[Saved data entries]
=======
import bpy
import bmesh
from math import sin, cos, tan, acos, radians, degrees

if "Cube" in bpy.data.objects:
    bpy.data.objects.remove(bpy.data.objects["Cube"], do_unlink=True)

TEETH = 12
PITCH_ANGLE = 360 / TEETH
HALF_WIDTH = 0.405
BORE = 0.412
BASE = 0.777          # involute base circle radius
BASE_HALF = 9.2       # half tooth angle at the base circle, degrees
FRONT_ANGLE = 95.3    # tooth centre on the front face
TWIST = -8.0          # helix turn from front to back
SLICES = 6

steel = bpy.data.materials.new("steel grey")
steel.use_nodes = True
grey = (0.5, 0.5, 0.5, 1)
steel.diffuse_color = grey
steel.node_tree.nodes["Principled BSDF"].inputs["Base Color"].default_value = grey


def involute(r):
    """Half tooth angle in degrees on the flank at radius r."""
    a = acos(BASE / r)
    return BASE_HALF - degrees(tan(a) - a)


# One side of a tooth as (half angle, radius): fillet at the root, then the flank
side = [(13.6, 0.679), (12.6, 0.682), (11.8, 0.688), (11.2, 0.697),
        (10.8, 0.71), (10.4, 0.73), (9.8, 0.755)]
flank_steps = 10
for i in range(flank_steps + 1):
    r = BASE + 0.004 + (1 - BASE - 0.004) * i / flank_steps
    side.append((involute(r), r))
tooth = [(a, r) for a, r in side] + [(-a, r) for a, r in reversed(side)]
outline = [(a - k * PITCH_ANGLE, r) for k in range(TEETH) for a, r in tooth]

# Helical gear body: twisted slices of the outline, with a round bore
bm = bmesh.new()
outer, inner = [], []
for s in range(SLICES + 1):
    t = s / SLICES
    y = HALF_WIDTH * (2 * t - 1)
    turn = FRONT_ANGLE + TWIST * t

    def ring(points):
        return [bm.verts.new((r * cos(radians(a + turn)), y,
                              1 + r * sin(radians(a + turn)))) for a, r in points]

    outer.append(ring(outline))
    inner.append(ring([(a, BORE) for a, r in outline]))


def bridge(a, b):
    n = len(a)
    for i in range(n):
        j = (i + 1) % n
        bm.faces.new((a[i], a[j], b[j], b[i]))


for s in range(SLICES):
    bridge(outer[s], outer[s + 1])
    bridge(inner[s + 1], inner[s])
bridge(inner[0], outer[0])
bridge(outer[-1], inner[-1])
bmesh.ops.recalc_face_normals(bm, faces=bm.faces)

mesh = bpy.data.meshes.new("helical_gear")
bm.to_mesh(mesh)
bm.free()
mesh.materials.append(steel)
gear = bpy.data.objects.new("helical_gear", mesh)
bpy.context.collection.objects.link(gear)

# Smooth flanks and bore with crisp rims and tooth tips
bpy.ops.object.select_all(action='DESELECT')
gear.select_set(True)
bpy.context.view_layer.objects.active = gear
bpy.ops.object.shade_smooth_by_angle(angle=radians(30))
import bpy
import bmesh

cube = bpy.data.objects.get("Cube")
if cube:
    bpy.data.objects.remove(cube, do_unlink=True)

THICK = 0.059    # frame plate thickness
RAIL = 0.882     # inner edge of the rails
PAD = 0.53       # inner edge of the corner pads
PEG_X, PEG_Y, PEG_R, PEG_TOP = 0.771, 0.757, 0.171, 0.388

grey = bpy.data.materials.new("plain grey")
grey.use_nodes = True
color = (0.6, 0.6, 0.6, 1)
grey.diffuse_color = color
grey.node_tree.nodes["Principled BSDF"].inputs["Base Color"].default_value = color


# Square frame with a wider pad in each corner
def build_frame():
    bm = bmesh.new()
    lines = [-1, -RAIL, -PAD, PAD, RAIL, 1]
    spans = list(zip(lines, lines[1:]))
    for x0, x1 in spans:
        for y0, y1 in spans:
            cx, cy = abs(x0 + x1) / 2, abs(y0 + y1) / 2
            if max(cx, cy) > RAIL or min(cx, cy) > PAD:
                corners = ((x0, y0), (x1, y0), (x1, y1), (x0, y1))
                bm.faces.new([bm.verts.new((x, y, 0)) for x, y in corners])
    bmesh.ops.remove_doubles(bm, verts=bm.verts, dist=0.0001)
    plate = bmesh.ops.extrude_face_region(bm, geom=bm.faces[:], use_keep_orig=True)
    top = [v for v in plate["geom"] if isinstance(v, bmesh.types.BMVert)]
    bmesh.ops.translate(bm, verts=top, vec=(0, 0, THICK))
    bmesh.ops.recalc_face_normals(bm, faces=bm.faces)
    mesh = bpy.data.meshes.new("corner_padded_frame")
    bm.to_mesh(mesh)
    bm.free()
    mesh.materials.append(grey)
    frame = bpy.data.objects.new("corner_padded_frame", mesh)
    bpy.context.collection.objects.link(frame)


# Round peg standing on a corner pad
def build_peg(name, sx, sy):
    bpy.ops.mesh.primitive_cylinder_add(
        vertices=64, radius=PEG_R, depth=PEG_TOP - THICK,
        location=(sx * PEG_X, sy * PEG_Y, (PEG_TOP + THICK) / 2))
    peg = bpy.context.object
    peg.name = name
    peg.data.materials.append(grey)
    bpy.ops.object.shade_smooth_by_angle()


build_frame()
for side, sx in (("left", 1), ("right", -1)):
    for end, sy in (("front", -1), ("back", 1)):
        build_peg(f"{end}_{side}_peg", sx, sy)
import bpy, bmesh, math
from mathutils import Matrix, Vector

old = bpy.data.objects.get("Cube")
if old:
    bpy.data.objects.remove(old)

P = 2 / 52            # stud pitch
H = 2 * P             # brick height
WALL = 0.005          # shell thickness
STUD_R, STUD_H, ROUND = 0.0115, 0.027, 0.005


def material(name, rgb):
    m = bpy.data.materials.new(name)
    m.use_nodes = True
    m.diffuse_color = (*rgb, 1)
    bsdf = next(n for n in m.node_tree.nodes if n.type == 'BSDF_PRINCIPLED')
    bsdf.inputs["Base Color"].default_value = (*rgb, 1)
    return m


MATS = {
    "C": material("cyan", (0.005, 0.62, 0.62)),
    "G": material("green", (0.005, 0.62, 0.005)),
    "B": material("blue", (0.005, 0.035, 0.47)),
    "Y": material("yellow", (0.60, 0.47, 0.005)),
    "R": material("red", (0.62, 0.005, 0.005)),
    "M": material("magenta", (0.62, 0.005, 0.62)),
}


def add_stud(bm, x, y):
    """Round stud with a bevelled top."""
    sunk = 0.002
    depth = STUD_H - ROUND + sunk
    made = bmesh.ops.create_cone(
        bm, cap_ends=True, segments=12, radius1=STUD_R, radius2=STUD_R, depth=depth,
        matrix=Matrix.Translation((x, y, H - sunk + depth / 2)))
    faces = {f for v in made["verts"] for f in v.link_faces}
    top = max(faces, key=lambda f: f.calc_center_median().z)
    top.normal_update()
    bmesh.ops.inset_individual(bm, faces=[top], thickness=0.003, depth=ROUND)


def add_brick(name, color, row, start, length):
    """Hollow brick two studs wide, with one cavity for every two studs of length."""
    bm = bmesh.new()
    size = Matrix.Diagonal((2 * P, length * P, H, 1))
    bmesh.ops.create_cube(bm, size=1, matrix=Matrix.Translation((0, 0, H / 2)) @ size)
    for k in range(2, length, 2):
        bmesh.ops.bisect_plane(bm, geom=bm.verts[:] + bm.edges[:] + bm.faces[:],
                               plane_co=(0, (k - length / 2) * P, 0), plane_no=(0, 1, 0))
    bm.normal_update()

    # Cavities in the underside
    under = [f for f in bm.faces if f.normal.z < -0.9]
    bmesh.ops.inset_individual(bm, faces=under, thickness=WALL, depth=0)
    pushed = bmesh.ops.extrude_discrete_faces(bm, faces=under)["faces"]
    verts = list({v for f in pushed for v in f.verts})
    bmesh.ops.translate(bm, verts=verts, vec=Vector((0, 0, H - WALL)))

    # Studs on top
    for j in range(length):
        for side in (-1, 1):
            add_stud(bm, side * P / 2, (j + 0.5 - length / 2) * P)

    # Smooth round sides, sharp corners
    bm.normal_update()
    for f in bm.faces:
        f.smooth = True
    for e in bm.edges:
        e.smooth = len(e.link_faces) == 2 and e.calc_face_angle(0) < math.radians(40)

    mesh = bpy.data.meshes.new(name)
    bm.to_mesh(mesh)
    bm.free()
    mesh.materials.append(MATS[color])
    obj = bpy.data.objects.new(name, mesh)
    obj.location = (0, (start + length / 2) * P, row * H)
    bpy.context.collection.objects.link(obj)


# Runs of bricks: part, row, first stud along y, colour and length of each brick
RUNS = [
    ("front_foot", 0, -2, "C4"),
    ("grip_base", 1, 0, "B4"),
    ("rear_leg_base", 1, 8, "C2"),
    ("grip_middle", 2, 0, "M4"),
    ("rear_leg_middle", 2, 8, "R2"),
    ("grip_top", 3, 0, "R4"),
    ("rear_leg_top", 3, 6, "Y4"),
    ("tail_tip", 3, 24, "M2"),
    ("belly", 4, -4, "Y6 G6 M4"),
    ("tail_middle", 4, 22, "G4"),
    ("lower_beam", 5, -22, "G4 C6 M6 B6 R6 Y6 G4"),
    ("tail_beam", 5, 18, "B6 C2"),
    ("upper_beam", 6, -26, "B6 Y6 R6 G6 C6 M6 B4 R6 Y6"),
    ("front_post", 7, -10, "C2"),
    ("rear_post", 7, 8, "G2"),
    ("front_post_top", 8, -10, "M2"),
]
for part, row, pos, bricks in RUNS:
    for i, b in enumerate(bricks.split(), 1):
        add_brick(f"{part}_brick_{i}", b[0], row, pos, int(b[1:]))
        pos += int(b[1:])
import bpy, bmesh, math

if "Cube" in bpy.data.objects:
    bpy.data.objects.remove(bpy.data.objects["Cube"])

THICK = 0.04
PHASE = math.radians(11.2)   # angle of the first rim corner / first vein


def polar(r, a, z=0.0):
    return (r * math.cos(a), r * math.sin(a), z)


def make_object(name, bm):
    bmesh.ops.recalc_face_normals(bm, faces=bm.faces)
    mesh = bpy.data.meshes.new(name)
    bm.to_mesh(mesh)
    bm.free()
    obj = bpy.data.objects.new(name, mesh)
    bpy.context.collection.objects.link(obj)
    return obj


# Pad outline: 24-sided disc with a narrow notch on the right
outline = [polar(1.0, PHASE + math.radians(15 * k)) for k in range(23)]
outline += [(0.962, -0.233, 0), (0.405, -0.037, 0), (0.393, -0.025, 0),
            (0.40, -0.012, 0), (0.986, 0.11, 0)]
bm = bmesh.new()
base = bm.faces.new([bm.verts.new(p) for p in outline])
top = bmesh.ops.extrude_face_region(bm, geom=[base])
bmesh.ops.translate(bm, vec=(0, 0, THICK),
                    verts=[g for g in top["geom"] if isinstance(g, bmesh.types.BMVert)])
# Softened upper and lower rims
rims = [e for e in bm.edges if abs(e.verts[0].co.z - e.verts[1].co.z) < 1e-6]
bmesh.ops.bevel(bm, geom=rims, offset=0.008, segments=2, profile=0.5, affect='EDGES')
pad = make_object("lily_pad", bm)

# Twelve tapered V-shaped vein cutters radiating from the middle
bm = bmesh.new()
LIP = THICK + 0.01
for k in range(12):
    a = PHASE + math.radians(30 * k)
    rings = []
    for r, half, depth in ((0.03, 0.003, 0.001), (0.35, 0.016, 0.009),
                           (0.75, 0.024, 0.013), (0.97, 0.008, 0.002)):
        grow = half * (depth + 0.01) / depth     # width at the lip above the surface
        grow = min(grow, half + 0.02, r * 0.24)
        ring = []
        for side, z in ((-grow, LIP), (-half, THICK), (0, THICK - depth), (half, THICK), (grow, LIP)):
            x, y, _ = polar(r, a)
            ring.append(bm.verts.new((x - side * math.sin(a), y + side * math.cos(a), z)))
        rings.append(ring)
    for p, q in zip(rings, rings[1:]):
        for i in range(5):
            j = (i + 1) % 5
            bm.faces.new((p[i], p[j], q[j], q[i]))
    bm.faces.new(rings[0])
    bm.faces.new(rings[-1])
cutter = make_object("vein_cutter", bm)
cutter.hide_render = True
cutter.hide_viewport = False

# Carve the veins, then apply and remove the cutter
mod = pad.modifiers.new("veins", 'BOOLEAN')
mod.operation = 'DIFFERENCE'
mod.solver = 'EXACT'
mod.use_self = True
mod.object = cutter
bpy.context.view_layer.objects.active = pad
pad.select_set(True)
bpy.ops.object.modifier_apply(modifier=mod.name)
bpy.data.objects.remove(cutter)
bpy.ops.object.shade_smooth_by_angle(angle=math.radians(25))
=======
## EXERCISE INSTRUCTIONS:
From the records above, extract exactly and only the lines that begin at the line with "STUD_R, STUD_H, ROUND = 0.0115, 0.027, 0.005" and stop after the line with "bmesh.ops.bisect_plane(bm, geom=bm.verts[:] +".

## WRITTEN SOLUTION:
STUD_R, STUD_H, ROUND = 0.0115, 0.027, 0.005


def material(name, rgb):
    m = bpy.data.materials.new(name)
    m.use_nodes = True
    m.diffuse_color = (*rgb, 1)
    bsdf = next(n for n in m.node_tree.nodes if n.type == 'BSDF_PRINCIPLED')
    bsdf.inputs["Base Color"].default_value = (*rgb, 1)
    return m


MATS = {
    "C": material("cyan", (0.005, 0.62, 0.62)),
    "G": material("green", (0.005, 0.62, 0.005)),
    "B": material("blue", (0.005, 0.035, 0.47)),
    "Y": material("yellow", (0.60, 0.47, 0.005)),
    "R": material("red", (0.62, 0.005, 0.005)),
    "M": material("magenta", (0.62, 0.005, 0.62)),
}


def add_stud(bm, x, y):
    """Round stud with a bevelled top."""
    sunk = 0.002
    depth = STUD_H - ROUND + sunk
    made = bmesh.ops.create_cone(
        bm, cap_ends=True, segments=12, radius1=STUD_R, radius2=STUD_R, depth=depth,
        matrix=Matrix.Translation((x, y, H - sunk + depth / 2)))
    faces = {f for v in made["verts"] for f in v.link_faces}
    top = max(faces, key=lambda f: f.calc_center_median().z)
    top.normal_update()
    bmesh.ops.inset_individual(bm, faces=[top], thickness=0.003, depth=ROUND)


def add_brick(name, color, row, start, length):
    """Hollow brick two studs wide, with one cavity for every two studs of length."""
    bm = bmesh.new()
    size = Matrix.Diagonal((2 * P, length * P, H, 1))
    bmesh.ops.create_cube(bm, size=1, matrix=Matrix.Translation((0, 0, H / 2)) @ size)
    for k in range(2, length, 2):
        bmesh.ops.bisect_plane(bm, geom=bm.verts[:] + bm.edges[:] + bm.faces[:],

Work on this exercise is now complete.